* Collected data:
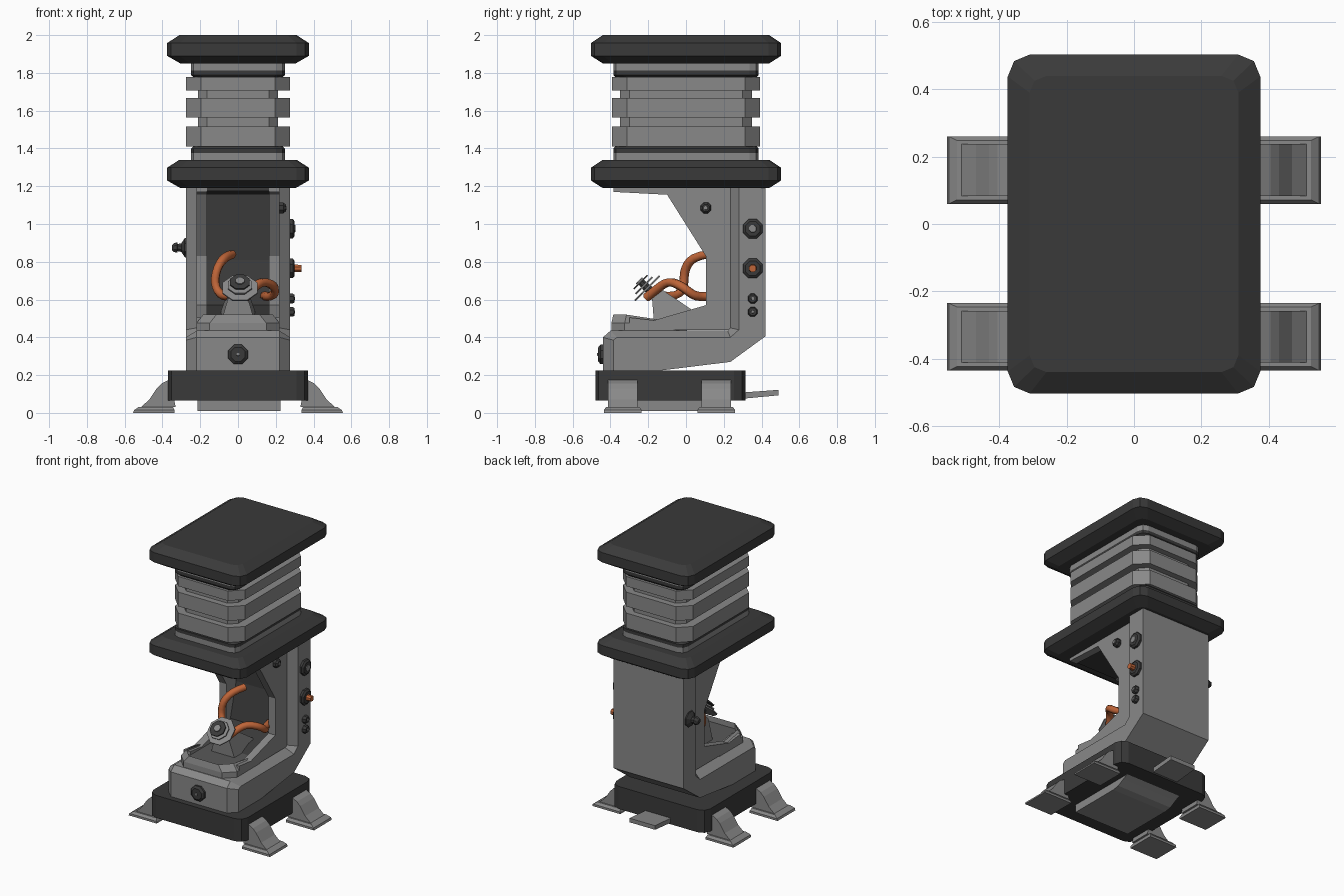
import bpy, bmesh, math
from mathutils import Vector

if "Cube" in bpy.data.objects:
    bpy.data.objects.remove(bpy.data.objects["Cube"])


def material(name, rgb):
    m = bpy.data.materials.new(name)
    m.diffuse_color = (*rgb, 1)
    m.use_nodes = True
    m.node_tree.nodes["Principled BSDF"].inputs["Base Color"].default_value = m.diffuse_color
    return m


GREY = material("grey_metal", (0.25, 0.25, 0.25))
DARK = material("dark_metal", (0.042, 0.042, 0.042))
FLOOR = material("tray_grey", (0.10, 0.10, 0.10))
COPPER = material("copper", (0.52, 0.13, 0.04))


def finish(name, bm, *mats):
    bmesh.ops.recalc_face_normals(bm, faces=bm.faces)
    me = bpy.data.meshes.new(name)
    bm.to_mesh(me)
    bm.free()
    ob = bpy.data.objects.new(name, me)
    bpy.context.collection.objects.link(ob)
    for m in mats:
        me.materials.append(m)
    return ob


def loft_bm(sections):
    """Skin matching rings of points and cap both ends."""
    bm = bmesh.new()
    rings = [[bm.verts.new(p) for p in s] for s in sections]
    n = len(rings[0])
    for a, b in zip(rings, rings[1:]):
        for i in range(n):
            j = (i + 1) % n
            bm.faces.new((a[i], a[j], b[j], b[i]))
    bm.faces.new(rings[0])
    bm.faces.new(rings[-1])
    return bm


def loft(name, sections, mat):
    return finish(name, loft_bm(sections), mat)


def rrect(hx, hy, r, z, seg=2, cy=0):
    """Rectangle outline with cut or rounded corners."""
    pts = []
    for k, (sx, sy) in enumerate(((1, 1), (-1, 1), (-1, -1), (1, -1))):
        for i in range(seg + 1):
            a = math.pi / 2 * (k + i / seg)
            pts.append((sx * (hx - r) + r * math.cos(a),
                        cy + sy * (hy - r) + r * math.sin(a), z))
    return pts


def side_prism(name, profile, x0, x1, mat):
    """Extrude a (y, z) profile along x."""
    return loft(name, [[(x, y, z) for y, z in profile] for x in (x0, x1)], mat)


def lathe(name, origin, axis, levels, mat, n=8):
    """Turned part: levels are (distance along axis, radius)."""
    o, a = Vector(origin), Vector(axis).normalized()
    u = Vector((1, 0, 0)) if abs(a.x) < 0.9 else Vector((0, 1, 0))
    v = a.cross(u)
    ring = [(i + 0.5) * 2 * math.pi / n for i in range(n)]
    return loft(name, [[o + a * d + (u * math.cos(t) + v * math.sin(t)) * r for t in ring]
                       for d, r in levels], mat)


# Top cap and middle cap
for name, z in (("top_cap", 1.85), ("middle_cap", 1.19)):
    loft(name, [rrect(0.305, 0.44, 0.05, z), rrect(0.375, 0.503, 0.065, z + 0.04),
                rrect(0.375, 0.503, 0.065, z + 0.108), rrect(0.31, 0.44, 0.05, z + 0.15)], DARK)

# Ribbed stack between the caps
ribs = ((1.411, 1.517), (1.565, 1.666), (1.708, 1.777))
for z0, z1 in ribs:
    loft("stack_rib", [rrect(0.275, 0.393, 0.08, z, 1) for z in (z0, z1)], GREY)
loft("stack_core", [rrect(0.213, 0.35, 0.05, z, 1) for z in (1.40, 1.79)], GREY)
for name, d, s in (("lower_collar", 1.411, -1), ("upper_collar", 1.777, 1)):
    loft(name + "_seal", [rrect(0.235, 0.375, 0.05, d), rrect(0.25, 0.385, 0.05, d + s * 0.012),
                          rrect(0.25, 0.385, 0.05, d + s * 0.035)], DARK)
    loft(name, [rrect(0.25, 0.385, 0.05, d + s * 0.035), rrect(0.25, 0.385, 0.05, d + s * 0.08)], GREY)

# L-shaped body with bevelled inner edge
inner = [(-0.44, 0.225), (-0.13, 0.225), (0.235, 0.27), (0.42, 0.405), (0.42, 1.2),
         (0.235, 1.2), (0.235, 0.45), (0.22, 0.435), (-0.40, 0.435), (-0.44, 0.40)]
outer = [(-0.385, 0.225), (-0.13, 0.225), (0.235, 0.27), (0.42, 0.405), (0.42, 1.2),
         (0.28, 1.2), (0.28, 0.44), (0.235, 0.40), (-0.365, 0.40), (-0.385, 0.385)]
loft("body", [[(x, y, z) for y, z in p] for x, p in
              ((-0.275, outer), (-0.22, inner), (0.22, inner), (0.275, outer))], GREY)

# Chamber side walls
wall = [(-0.30, 0.44), (0.24, 0.44), (0.24, 1.195), (-0.385, 1.195), (-0.385, 1.17),
        (-0.10, 1.155), (0.105, 0.83), (0.105, 0.57), (-0.17, 0.49), (-0.30, 0.505)]
for s in (-1, 1):
    side_prism("chamber_wall", wall, s * 0.165, s * 0.22, GREY)

# Chamber lining: ceiling, back and sloped floor
lining = [(-0.38, 1.175), (0.215, 1.155), (0.215, 0.81), (0.15, 0.57), (-0.10, 0.475),
          (-0.10, 0.455), (0.235, 0.455), (0.235, 1.19), (-0.38, 1.19)]
side_prism("chamber_lining", lining, -0.166, 0.166, DARK)

# Front tray with recessed floor
bm = loft_bm([rrect(0.22, 0.20, 0.07, 0.43, 1, -0.195), rrect(0.22, 0.20, 0.07, 0.475, 1, -0.195),
              rrect(0.185, 0.185, 0.07, 0.505, 1, -0.2)])
bm.faces.ensure_lookup_table()
top = bm.faces[-1]
for v in top.verts:
    v.co.z += 0.015 if v.co.y < -0.25 else -0.02
bmesh.ops.inset_region(bm, faces=[top], thickness=0.035)
for v in top.verts:
    v.co.z = 0.48
top.material_index = 1
finish("tray", bm, GREY, FLOOR)

# Base plate
loft("base_plate", [rrect(0.37, 0.397, 0.06, z, 2, -0.083) for z in (0.065, 0.225)], DARK)

# Underside plate, sweeping up to the back, and rear pedal
side_prism("underside_plate", [(-0.32, 0.07), (-0.32, 0.01), (0.06, 0.01), (0.11, 0.018),
                               (0.16, 0.045), (0.21, 0.07)], -0.215, 0.225, GREY)
side_prism("rear_pedal", [(0.30, 0.075), (0.49, 0.093), (0.49, 0.122), (0.30, 0.108)],
           -0.10, 0.10, GREY)

# Four feet
leg = [(0.33, 0.03), (0.515, 0.03), (0.47, 0.07), (0.43, 0.13), (0.405, 0.155), (0.36, 0.178)]
for s in (-1, 1):
    for cy in (-0.335, 0.16):
        pad = [(0.335, 0.555, 0.1, 0), (0.335, 0.55, 0.1, 0.015), (0.345, 0.525, 0.088, 0.032)]
        loft("foot_pad", [[(s * a, cy - h, z), (s * b, cy - h, z), (s * b, cy + h, z),
                           (s * a, cy + h, z)] for a, b, h, z in pad], GREY)
        loft("foot_leg", [[(s * x, cy + h, z) for x, z in leg] for h in (-0.077, 0.077)], GREY)

# Front knob
lathe("front_knob", (0, -0.435, 0.31), (0, -1, 0), [(0, 0.056), (0.018, 0.056), (0.03, 0.04)], DARK)
lathe("front_knob_pin", (0, -0.46, 0.31), (0, -1, 0), [(0, 0.01), (0.01, 0.008)], GREY)

# Left valve
lathe("left_valve", (-0.27, 0.35, 0.875), (-1, 0, 0),
      [(0, 0.058), (0.012, 0.055), (0.03, 0.025), (0.05, 0.02), (0.052, 0.03), (0.07, 0.025),
       (0.08, 0.014)], DARK)

# Right-side dials
for z, r in ((0.975, 0.056), (0.765, 0.056), (0.605, 0.028), (0.535, 0.028)):
    lathe("side_dial", (0.27, 0.353, z), (1, 0, 0), [(0, r), (0.02, r), (0.03, r * 0.75)], DARK)
    if r > 0.05:
        hot = z < 0.9
        lathe("dial_centre", (0.295, 0.353, z), (1, 0, 0),
              [(0, 0.022), (0.04 if hot else 0.009, 0.02)], COPPER if hot else GREY)
    else:
        lathe("dial_centre", (0.295, 0.353, z), (1, 0, 0), [(0, 0.01), (0.008, 0.008)], GREY)
lathe("wall_knob", (0.215, 0.105, 1.085), (1, 0, 0), [(0, 0.031), (0.025, 0.031), (0.038, 0.02)], DARK)
lathe("wall_knob_pin", (0.25, 0.105, 1.085), (1, 0, 0), [(0, 0.012), (0.008, 0.01)], GREY)

# Nozzle mount
mount = [(-0.17, 0.48, 0.09), (-0.18, 0.615, 0.05), (-0.13, 0.655, 0.05), (0.04, 0.54, 0.09),
         (0.04, 0.48, 0.09)]
loft("nozzle_mount", [[(s * w, y, z) for y, z, w in mount] for s in (-1, 1)], GREY)

# Nozzle discs, tilted up and forward
tilt = (0, -1, 1)
for name, y, z, r, mat in (("nozzle_plate", -0.205, 0.66, 0.10, GREY),
                           ("nozzle_ring", -0.222, 0.675, 0.068, GREY),
                           ("nozzle_cap", -0.24, 0.692, 0.056, DARK),
                           ("nozzle_tip", -0.247, 0.699, 0.025, GREY)):
    lathe(name, (0.01, y, z), tilt, [(-0.004, r), (0.004, r)], mat)
lathe("nozzle_stem", (0.01, -0.15, 0.605), tilt, [(0, 0.03), (0.125, 0.02)], DARK)

# Copper pipes
pipes = {
    "right_pipe": [(0.04, -0.21, 0.61), (0.08, -0.15, 0.66), (0.13, -0.09, 0.70),
                   (0.20, -0.02, 0.67), (0.19, 0.04, 0.62), (0.15, 0.09, 0.615), (0.14, 0.16, 0.62)],
    "left_pipe": [(-0.03, 0.12, 0.84), (-0.07, 0.04, 0.83), (-0.115, -0.01, 0.76),
                  (-0.125, -0.01, 0.67), (-0.08, -0.05, 0.61), (-0.03, -0.14, 0.62)]}
for name, pts in pipes.items():
    cu = bpy.data.curves.new(name, 'CURVE')
    cu.dimensions = '3D'
    cu.bevel_depth = 0.024
    cu.bevel_resolution = 1
    cu.use_fill_caps = True
    sp = cu.splines.new('NURBS')
    sp.points.add(len(pts) - 1)
    for p, co in zip(sp.points, pts):
        p.co = (*co, 1)
    sp.use_endpoint_u = True
    sp.order_u = 3
    sp.resolution_u = 3
    cu.materials.append(COPPER)
    ob = bpy.data.objects.new(name, cu)
    bpy.context.collection.objects.link(ob)
    bpy.context.view_layer.objects.active = ob
    bpy.ops.object.select_all(action='DESELECT')
    ob.select_set(True)
    bpy.ops.object.convert(target='MESH')
    ob.data.shade_flat()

* THE PROBLEM:
Say how many lines in the data hold the string "lathe", and say nothing else.

* WRITTEN REPLY:
11